**Task requirements:** What is needed is every line of the material that contains "name".

**Entries shown:**
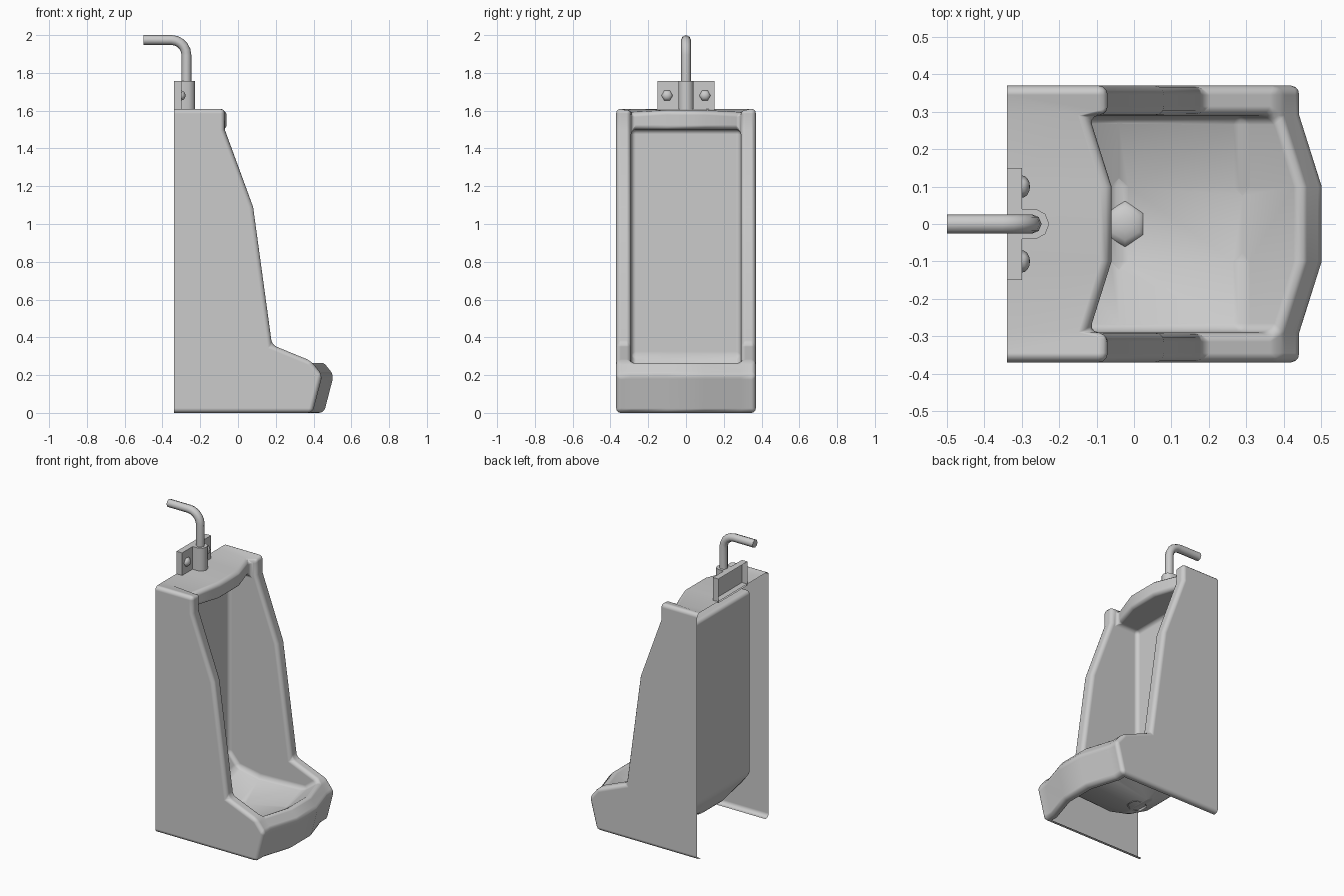
import bpy, bmesh, math
from mathutils import Matrix, Vector

if "Cube" in bpy.data.objects:
    bpy.data.objects.remove(bpy.data.objects["Cube"])


def finish(name, bm, bevel=0.0, angle=35):
    me = bpy.data.meshes.new(name)
    bm.to_mesh(me)
    bm.free()
    ob = bpy.data.objects.new(name, me)
    bpy.context.collection.objects.link(ob)
    bpy.ops.object.select_all(action='DESELECT')
    ob.select_set(True)
    bpy.context.view_layer.objects.active = ob
    bpy.ops.object.shade_smooth_by_angle(angle=math.radians(angle))
    if bevel:
        m = ob.modifiers.new("soft_edges", 'BEVEL')
        m.width, m.segments = bevel, 3
        m.limit_method, m.angle_limit = 'ANGLE', math.radians(28)
        m.harden_normals = True
    return ob


# Urinal body: side profile, hood and bowl profiles as (x, z)
W, I, M, BULGE = 0.37, 0.29, 0.10, 0.06
FW, foot = 0.335, (.355, 0)
rim = [(-.34, 0), (.395, 0), (.447, .2), (.387, .275), (.18, .36),
       (.08, 1.09), (-.07, 1.5), (-.07, 1.61), (-.34, 1.61)]
hood = [(-.34, 1.61), (-.12, 1.59), (-.12, 1.5)]
bowl = [(-.27, 1.5), (-.27, .30), (-.20, .22), (-.04, .19), (.29, .2)]

bm = bmesh.new()
cache = {}


def vert(p, y):
    key = (round(p[0], 4), round(y, 4), round(p[1], 4))
    if key not in cache:
        cache[key] = bm.verts.new(key)
    return cache[key]


def face(*pts):
    bm.faces.new([vert(p, y) for p, y in pts])


# side walls, column rims, inner walls and the narrow foot flange
for s in (-1, 1):
    face(*[(p, s * W) for p in rim])
    for a, b in zip(rim[1:7], rim[2:8]):
        face((a, s * W), (b, s * W), (b, s * I), (a, s * I))
    face((rim[7], s * W), (rim[8], s * W), (rim[8], s * I),
         (hood[1], s * I), (rim[7], s * I))
    face(*[(p, s * I) for p in rim[3:8] + hood[1:] + bowl])
    face((rim[0], s * W), (rim[1], s * W), (foot, s * FW), (rim[0], s * FW))
    face((rim[1], s * W), (rim[1], s * I), (foot, s * I), (foot, s * FW))

# one continuous strip across the width: hood, back, floor, front lip
strip = hood + bowl + [rim[3], rim[2], rim[1], foot]
bulge = [0, BULGE, BULGE, 0, 0, 0, 0, 0] + [BULGE] * 4
dip = [0, -.012, 0, 0, 0, .05, .105, .04, 0, 0, 0, 0]
mid = [(p[0] + b, p[1] - d) for p, b, d in zip(strip, bulge, dip)]
cols = [(strip, -I), (mid, -M), (mid, M), (strip, I)]
for (pa, ya), (pb, yb) in zip(cols, cols[1:]):
    for k in range(len(strip) - 1):
        face((pa[k], ya), (pa[k + 1], ya), (pb[k + 1], yb), (pb[k], yb))

bmesh.ops.recalc_face_normals(bm, faces=bm.faces)
wall = next(f for f in bm.faces if all(abs(v.co.y - W) < 1e-4 for v in f.verts))
if wall.normal.y < 0:
    bmesh.ops.reverse_faces(bm, faces=bm.faces)
finish("urinal_body", bm, 0.028)


# Hexagonal domes, open underneath
def cap(name, loc, r, h, rot=Matrix()):
    b = bmesh.new()
    bmesh.ops.create_uvsphere(b, u_segments=6, v_segments=8, radius=1)
    bmesh.ops.delete(b, geom=[v for v in b.verts if v.co.z < -.1], context='VERTS')
    b.transform(Matrix.Translation(Vector(loc)) @ rot @ Matrix.Diagonal((r, r, h, 1)))
    return finish(name, b, angle=65)


cap("drain_cover", (-.024, 0, .09), .061, .025)
for s, n in ((-1, "left"), (1, "right")):
    cap("bolt_" + n, (-.30, .1 * s, 1.68), .03, .022, Matrix.Rotation(math.pi / 2, 4, 'Y'))


# Wall bracket and pipe sleeve, extruded upward from plan outlines
def extrude(name, outline, z0, z1, open_back=False):
    b = bmesh.new()
    f = b.faces.new([b.verts.new((x, y, z0)) for x, y in outline])
    top = bmesh.ops.extrude_face_region(b, geom=[f])['geom']
    bmesh.ops.translate(b, vec=(0, 0, z1 - z0),
                        verts=[v for v in top if isinstance(v, bmesh.types.BMVert)])
    bmesh.ops.recalc_face_normals(b, faces=b.faces)
    if open_back:
        bmesh.ops.delete(b, geom=[f for f in b.faces if f.normal.x < -.9], context='FACES')
    return finish(name, b, angle=50)


extrude("bracket_plate", [(-.34, -.15), (-.30, -.15), (-.30, .15), (-.34, .15)],
        1.60, 1.757, True)
extrude("pipe_sleeve", [(-.30, -.04), (-.262, -.04), (-.237, -.027), (-.227, 0),
                        (-.237, .027), (-.262, .04), (-.30, .04)], 1.60, 1.757, True)

# Supply pipe with a rounded bend
cu = bpy.data.curves.new("supply_pipe", 'CURVE')
cu.dimensions = '3D'
cu.bevel_depth, cu.bevel_resolution, cu.use_fill_caps = .026, 2, True
R = .08
path = [(-.273, 1.74)]
for i in range(6):
    a = math.pi / 2 * i / 5
    path.append((-.273 - R + R * math.cos(a), 1.974 - R + R * math.sin(a)))
path.append((-.5, 1.974))
sp = cu.splines.new('POLY')
sp.points.add(len(path) - 1)
for p, (x, z) in zip(sp.points, path):
    p.co = (x, 0, z, 1)
sp.use_smooth = True
bpy.context.collection.objects.link(bpy.data.objects.new("supply_pipe", cu))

**Exercise answer:**
def finish(name, bm, bevel=0.0, angle=35):
    me = bpy.data.meshes.new(name)
    ob = bpy.data.objects.new(name, me)
def cap(name, loc, r, h, rot=Matrix()):
    return finish(name, b, angle=65)
def extrude(name, outline, z0, z1, open_back=False):
    return finish(name, b, angle=50)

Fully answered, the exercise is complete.